YOUR GOAL:
Across the entries below, how many lines contain the string "context"? Only the number is wanted.

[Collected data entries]

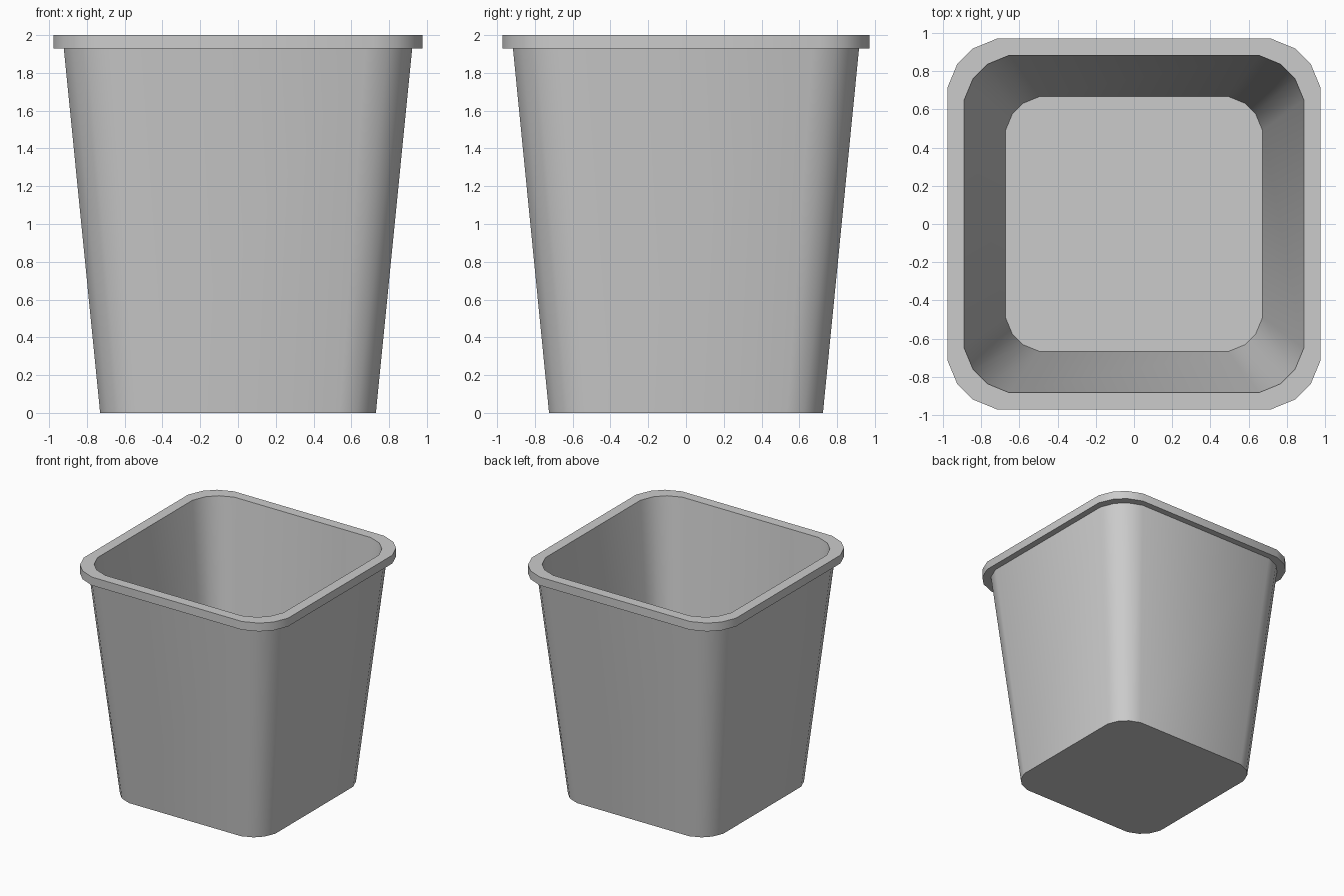
import bpy, bmesh

if "Cube" in bpy.data.objects:
    bpy.data.objects.remove(bpy.data.objects["Cube"])

# Quarter outline of the rounded square (unit half-width), counter-clockwise
CORNER = [(1, 0.735), (0.947, 0.863), (0.863, 0.947), (0.735, 1)]


def outline(hx, hy):
    pts = []
    x_y = CORNER
    for _ in range(4):
        pts += x_y
        x_y = [(-y, x) for x, y in x_y]
    return [(x * hx, y * hy) for x, y in pts]


# Profile from underside, up the outer wall, round the rim, down to the floor
PROFILE = [(0.73, 0.725, 0), (0.922, 0.916, 1.928), (0.978, 0.971, 1.928),
           (0.978, 0.971, 2.0), (0.89, 0.884, 2.0), (0.673, 0.668, 0.06)]

bm = bmesh.new()
rings = [[bm.verts.new((x, y, z)) for x, y in outline(hx, hy)]
         for hx, hy, z in PROFILE]
for a, b in zip(rings, rings[1:]):
    n = len(a)
    for i in range(n):
        j = (i + 1) % n
        bm.faces.new((a[i], a[j], b[j], b[i]))
# Underside and inner floor
bm.faces.new(rings[0][::-1])
bm.faces.new(rings[-1])
bmesh.ops.recalc_face_normals(bm, faces=bm.faces)

mesh = bpy.data.meshes.new("waste_bin")
bm.to_mesh(mesh)
bm.free()
bin_obj = bpy.data.objects.new("waste_bin", mesh)
bpy.context.collection.objects.link(bin_obj)
bpy.context.view_layer.objects.active = bin_obj
bin_obj.select_set(True)
bpy.ops.object.shade_smooth_by_angle(angle=0.7)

WRITTEN SOLUTION:
2